This quilt was created because I love the human face and enjoy exploring its many variations in my work. It seems to me that of all the ways human beings get together to form groups, that of singing is the most joyous and of all the types of singing groups, the black gospel choir conveys the utmost joy. I tried to convey that sense of joy in this piece from the serene look on the leader’s face to the eyes closed in ecstasy of the singers to the clapping hands at the top of the quilt. The colored strips of fabric represent the stained glass windows of the church in which I might actually find this group or one like them. The pose of the central figure resembles that of Christ on the cross, a subject that I am sure this choir would sing about often, or the layout architecturally of the great cathedrals which also corresponds to the stained glass window effect in the body of the quilt. This piece is all about joy and was also inspired by the music and imagery of Lyle Lovett, one of my favorite musicians.


21” X 25”

It seemed time for me to create a self portrait after putting so many other faces in my quilt art for so many years. I spent a month in Northern Ireland teaching quilt making in 1995.
While there, I became intrigued by their embroidery traditions and decided to ply my own needle upon my return home. The portraits in my hands, the hands that are of great importance to me as a quilt artist, are of my grandmother, Nellie and my daughter, Nellie. I see myself as a link in the chain that connects us. My grandmother was a quilt maker who inspired me to make quilts and my daughter is an artist, carrying on that part
of my passion.
I am surrounded by folk art inspired motifs because I feel that my approach to the art of quilt making grows out of a folk art tradition passed down to me by my grandmother.


53” X 68”

Inspired by a line from a song by Lyle Lovett, this quilt describes the lengths women go to in the name of beauty. The line that it is based on goes, “She’s got ruby lips, emerald eyes and diamonds on her mind”. The title of the song is “ M-O-N-E-Y”. The patchwork in the background represents the jewels mentioned in the song line as do the beads sewn throughout the border. The money appliquéd in the border represents the cost of maintaining this ideal of beauty. The nudes in the corners are meant to signify the real beauty that is naturally given to all women, that is, without all the trimmings that we
have been conditioned to think are necessary
for beauty to be achieved.


37” X 52”

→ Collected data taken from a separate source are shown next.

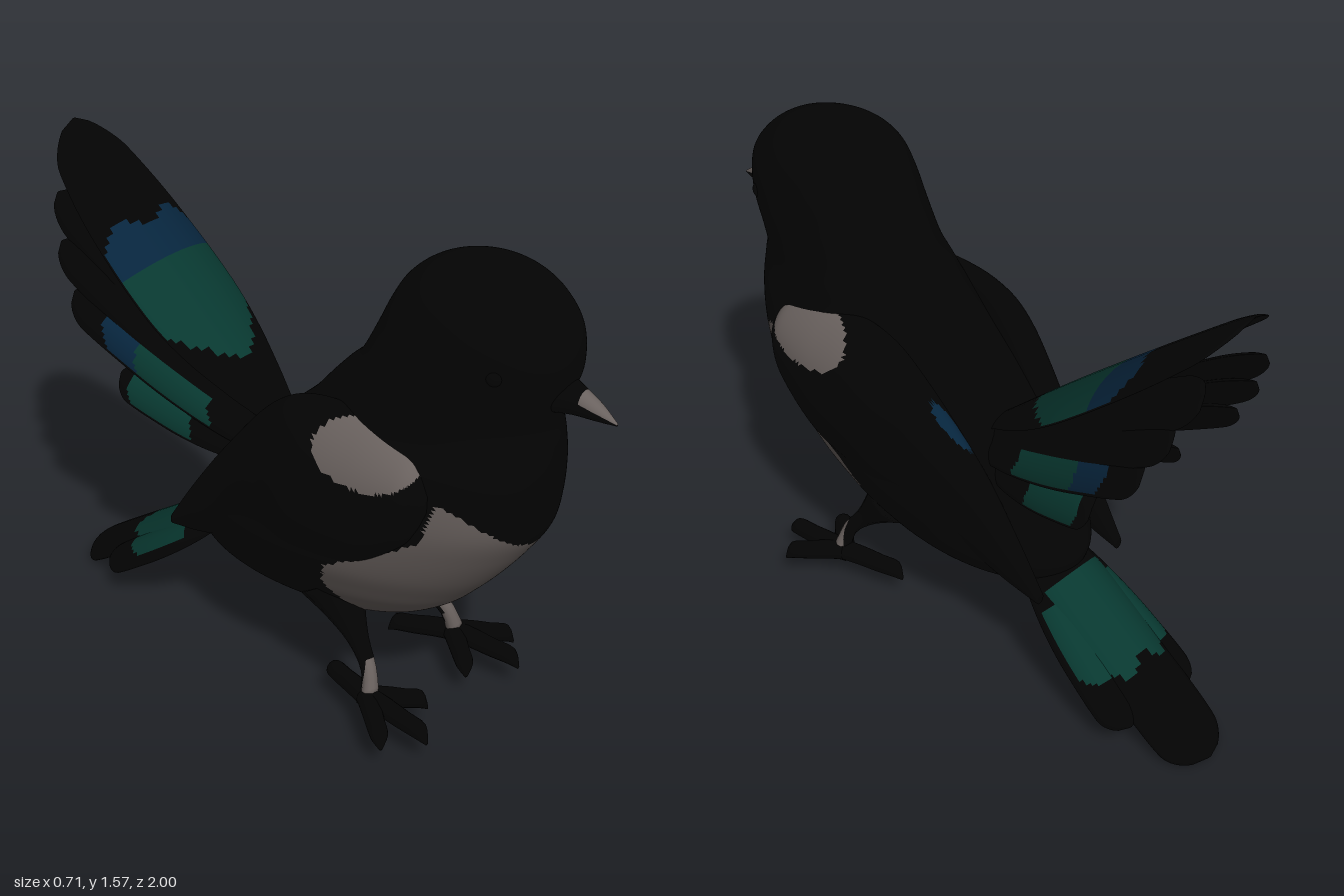
import * as THREE from 'three';

const mat = (name, color) => {
  const m = new THREE.MeshStandardMaterial({ color });
  m.name = name;
  return m;
};

// Smooth interpolation through a list of number rows, u in 0..1
function sampleRows(rows, u) {
  const f = u * (rows.length - 1);
  const i = Math.min(Math.floor(f), rows.length - 2);
  const k = f - i;
  const at = (j) => rows[Math.max(0, Math.min(rows.length - 1, j))];
  return rows[i].map((_, c) => {
    const a = at(i - 1)[c], b = at(i)[c], d = at(i + 1)[c], e = at(i + 2)[c];
    return b + 0.5 * k * (d - a + k * (2 * a - 5 * b + 4 * d - e + k * (3 * (b - d) + e - a)));
  });
}

// Closed skin over cross-sections; rule(p, u, t) picks the material index
function loft(name, rows, ring, steps, sides, mats, rule = () => 0) {
  const pos = [];
  const buckets = mats.map(() => []);
  for (let i = 0; i <= steps; i++) {
    const row = sampleRows(rows, i / steps);
    for (let j = 0; j < sides; j++) pos.push(...ring(row, (j / sides) * Math.PI * 2, i / steps));
  }
  const point = (i) => new THREE.Vector3().fromArray(pos, i * 3);
  const add = (a, b, c, u, t) => {
    const mid = point(a).add(point(b)).add(point(c)).divideScalar(3);
    buckets[rule(mid, u, t)].push(a, b, c);
  };
  for (let i = 0; i < steps; i++) {
    for (let j = 0; j < sides; j++) {
      const a = i * sides + j, b = i * sides + ((j + 1) % sides);
      const u = (i + 0.5) / steps, t = ((j + 0.5) / sides) * Math.PI * 2;
      add(a, b, a + sides, u, t);
      add(b, b + sides, a + sides, u, t);
    }
  }
  // End caps
  for (const end of [0, 1]) {
    const base = end * steps * sides;
    const mid = new THREE.Vector3();
    for (let j = 0; j < sides; j++) mid.add(point(base + j));
    mid.divideScalar(sides);
    const c = pos.length / 3;
    pos.push(mid.x, mid.y, mid.z);
    for (let j = 0; j < sides; j++) {
      const a = base + j, b = base + ((j + 1) % sides);
      const t = ((j + 0.5) / sides) * Math.PI * 2;
      if (end) add(a, b, c, 1, t);
      else add(b, a, c, 0, t);
    }
  }
  // Turn the skin outwards
  let volume = 0;
  for (const l of buckets)
    for (let i = 0; i < l.length; i += 3) volume += point(l[i]).dot(point(l[i + 1]).cross(point(l[i + 2])));
  if (volume < 0)
    for (const l of buckets)
      for (let i = 0; i < l.length; i += 3) [l[i], l[i + 1]] = [l[i + 1], l[i]];
  const geo = new THREE.BufferGeometry();
  geo.setAttribute('position', new THREE.Float32BufferAttribute(pos, 3));
  geo.setIndex(buckets.flat());
  let start = 0;
  buckets.forEach((l, i) => {
    if (l.length) geo.addGroup(start, l.length, i);
    start += l.length;
  });
  geo.computeVertexNormals();
  const mesh = new THREE.Mesh(geo, mats);
  mesh.name = name;
  return mesh;
}

// Flat cambered feather from a to b with a rounded tip and its upper face towards facing;
// rule gets u along and v across the upper face
function feather(name, a, b, facing, width, thick, profile, mats, rule = () => 0) {
  const A = new THREE.Vector3(...a), B = new THREE.Vector3(...b);
  const dir = B.clone().sub(A).normalize();
  const side = dir.clone().cross(new THREE.Vector3(...facing)).normalize();
  const normal = side.clone().cross(dir);
  const ring = ([k], t, u) => {
    const round = Math.sqrt(Math.max(0.003, 1 - Math.max(0, (u - 0.88) / 0.12) ** 2));
    const w = k * round * width, c = Math.cos(t);
    return A.clone().lerp(B, u).addScaledVector(side, w * c)
      .addScaledVector(normal, thick * k * round * Math.sin(t) - 0.25 * w * c * c).toArray();
  };
  return loft(name, profile.map((k) => [k]), ring, 56, 32, mats,
    (p, u, t) => (Math.sin(t) > 0 ? rule(u, Math.cos(t)) : 0));
}

// Tapered limb through rows of x, y, z, radius
function limb(name, rows, s, mats, rule) {
  const d = new THREE.Vector3(...rows.at(-1)).sub(new THREE.Vector3(...rows[0])).normalize();
  const e = new THREE.Vector3(0, 1, 0).cross(d).normalize();
  const f = d.clone().cross(e);
  const ring = ([x, y, z, r], t) => {
    const p = new THREE.Vector3(x, y, z).addScaledVector(e, r * Math.cos(t)).addScaledVector(f, r * Math.sin(t));
    return [p.x * s, p.y, p.z];
  };
  return loft(name, rows, ring, 12, 12, mats, rule);
}

export function createModel() {
  const model = new THREE.Group();
  const mats = [mat('black plumage', 0x030303), mat('pale plumage', 0x69615e),
    mat('green sheen', 0x083830), mat('blue sheen', 0x07253d)];

  // Body and head in level slices: y, back z, front z, half width
  const slices = [[0.33, -0.05, 0.28, 0.05], [0.345, -0.25, 0.34, 0.14], [0.38, -0.4, 0.43, 0.2],
    [0.45, -0.45, 0.53, 0.25], [0.52, -0.42, 0.6, 0.28], [0.6, -0.37, 0.67, 0.305],
    [0.7, -0.29, 0.745, 0.315], [0.8, -0.2, 0.805, 0.315], [0.9, -0.1, 0.825, 0.305],
    [1.0, 0.01, 0.83, 0.28], [1.08, 0.08, 0.825, 0.25], [1.14, 0.135, 0.815, 0.237],
    [1.2, 0.195, 0.83, 0.23], [1.3, 0.25, 0.865, 0.225], [1.4, 0.3, 0.858, 0.215],
    [1.47, 0.345, 0.81, 0.192], [1.52, 0.405, 0.745, 0.145], [1.55, 0.48, 0.67, 0.078], [1.56, 0.55, 0.61, 0.01]];
  const bib = ({ x, y, z }) => {
    const top = Math.min(0.94, 0.76 + 0.18 * (x / 0.26) ** 2);
    const back = y > 0.78 ? 0.56 + (y - 0.78) * 0.35
      : y > 0.6 ? 0.25 + (y - 0.6) * 1.72 : 0.22 + Math.abs(y - 0.52) * 0.4;
    return y < top && z > back ? 1 : 0;
  };
  model.add(loft('bodyAndHead', slices, ([y, zb, zf, w], t) => [
    w * Math.sin(t) * (1 - 0.06 * Math.cos(t)), y, (zb + zf) / 2 + ((zf - zb) / 2) * Math.cos(t),
  ], 150, 180, mats, bib));

  // Beak: z, y, half height, half width
  model.add(loft('beak', [[0.8, 1.245, 0.065, 0.07], [0.87, 1.238, 0.046, 0.042],
    [0.94, 1.222, 0.026, 0.026], [1, 1.203, 0.004, 0.004]],
  ([z, y, h, w], t) => [w * Math.cos(t), y + h * Math.sin(t), z], 24, 24, mats,
  (p, u, t) => (u > 0.45 && Math.sin(t) > 0.2 ? 1 : 0)));

  // Folded wings: z, y, half height, x, half thickness, inward lean of the upper edge
  const wing = [[0.585, 0.92, 0.03, 0.25, 0.02, 0.01], [0.555, 0.92, 0.1, 0.255, 0.045, 0.028],
    [0.5, 0.905, 0.155, 0.265, 0.063, 0.043], [0.35, 0.87, 0.225, 0.27, 0.08, 0.06],
    [0.15, 0.84, 0.25, 0.26, 0.088, 0.05], [0, 0.78, 0.235, 0.23, 0.08, 0.015], [-0.2, 0.63, 0.165, 0.19, 0.06, 0],
    [-0.35, 0.51, 0.09, 0.18, 0.035, 0], [-0.46, 0.42, 0.02, 0.175, 0.015, 0]];
  const plume = [0.5, 0.75, 0.92, 1, 1, 0.96, 0.85];

  for (const s of [1, -1]) {
    const side = s > 0 ? 'left' : 'right';
    model.add(loft(side + 'Wing', wing, ([z, y, h, x, d, lean], t) => [
      s * (x + d * Math.sin(t) - lean * Math.max(0, Math.cos(t)) ** 2), y + h * Math.cos(t), z,
    ], 100, 88, mats, (p, u, t) => {
      if (Math.sin(t) > -0.1 && ((p.z - 0.39) / 0.17) ** 2 + ((p.y - 1.015) / 0.085) ** 2 < 1) return 1;
      const blue = ((p.z + 0.12) / 0.06) ** 2 + ((p.x - 0.2 - (p.z + 0.12) * 0.35) / 0.022) ** 2 < 1;
      return blue && Math.cos(t) > 0 ? 3 : 0;
    }));

    // Eyes
    const eye = new THREE.Mesh(new THREE.SphereGeometry(0.028, 16, 12), mats[0]);
    eye.position.set(s * 0.165, 1.32, 0.72);
    eye.name = side + 'Eye';
    model.add(eye);

    // Legs and feet
    model.add(limb(side + 'Leg', [[0.15, 0.43, 0.17, 0.1], [0.165, 0.36, 0.235, 0.06],
      [0.18, 0.29, 0.295, 0.032], [0.2, 0.22, 0.35, 0.024], [0.22, 0.14, 0.37, 0.03]], s, mats,
    (p, u) => (u > 0.7 && u < 0.97 && p.z > 0.352 ? 1 : 0)));
    for (const [x, z] of [[0.345, 0.51], [0.24, 0.6], [0.1, 0.5], [0.15, 0.16]]) {
      const on = (k, y, r) => [0.22 + (x - 0.22) * k, y, 0.36 + (z - 0.36) * k, r];
      model.add(limb(side + 'Toe', [on(-0.05, 0.135, 0.034), on(0.3, 0.132, 0.032), on(0.6, 0.125, 0.03),
        on(0.88, 0.12, 0.027), on(1, 0.088, 0.005)], s, mats));
    }

    // Side feathers of the raised tail: start, end, half width, green from, blue from, blue to
    [
      [[0.06, 0.81, -0.15], [0.125, 1.39, -0.945], 0.08, 2, 2, 2],
      [[0.075, 0.79, -0.15], [0.17, 1.255, -0.895], 0.08, 2, 2, 2],
      [[0.095, 0.77, -0.15], [0.195, 1.115, -0.825], 0.085, 0.27, 0.65, 0.82],
      [[0.1, 0.73, -0.18], [0.185, 0.885, -0.65], 0.08, 0.45, 0.92, 0.92],
    ].forEach(([a, b, w, green, blue, end], i) => {
      model.add(feather(side + 'TailSideFeather' + (i + 1), [a[0] * s, a[1], a[2]], [b[0] * s, b[1], b[2]],
        [s * 0.68, 0.48, 0.52], w, 0.012, plume, mats, (u, v) => {
          const k = u + 0.08 * v * v;
          return k < green || Math.abs(v) > 0.9 ? 0 : k < blue ? 2 : k < end ? 3 : 0;
        }));
    });

    // Side feathers of the lower tail
    model.add(feather(side + 'LowerTailFeather', [s * 0.08, 0.42, -0.34], [s * 0.135, 0.1, -0.8],
      [s * 0.25, 0.8, -0.55], 0.08, 0.035, plume, mats,
      (u, v) => (u > 0.25 && u < 0.74 - 0.12 * v * v && Math.abs(v) < 0.8 ? 2 : 0)));
  }

  // Broad top of the raised tail
  model.add(feather('raisedTailTop', [0, 0.83, -0.13], [0, 1.585, -0.985], [0, 0.754, 0.657],
    0.195, 0.014, [0.35, 0.6, 0.83, 0.97, 1, 0.97, 0.9, 0.76, 0.55], mats,
    (u, v) => {
      if (Math.abs(v) > 0.97 || u < 0.2 + 0.15 * v * v) return 0;
      return u < 0.53 ? 2 : u < 0.62 + 0.06 * Math.abs(Math.sin(Math.PI * v)) ? 3 : 0;
    }));

  // Long middle feather of the lower tail
  model.add(feather('lowerTailMiddle', [0, 0.46, -0.34], [0, 0.02, -0.998], [0, 0.835, -0.55],
    0.128, 0.038, [0.8, 0.95, 1, 1, 1, 0.98, 0.88], mats,
    (u, v) => (u > 0.15 && u < 0.5 + 0.09 * Math.abs(Math.sin(Math.PI * v)) ? 2 : 0)));

  return model;
}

Created in response to an exhibit at the Kentucky Museum of Art and Design entitled “The Body Adorned”, Lydia the Tattooed Lady is giving us an excellent view of her tattoos from the back. I embroidered all of the tattoos and included one which says MOM because a friend told me she gave her son permission to get as many tattoos as he wanted as long as they all said MOM.
The Lydia figure is meant to evoke the Vargas girls who appeared in many men’s magazines of the 40’s through the 70’s. They were idealized feminine images but so well drawn and colored that I couldn’t help but enjoy them
whenever I came across them.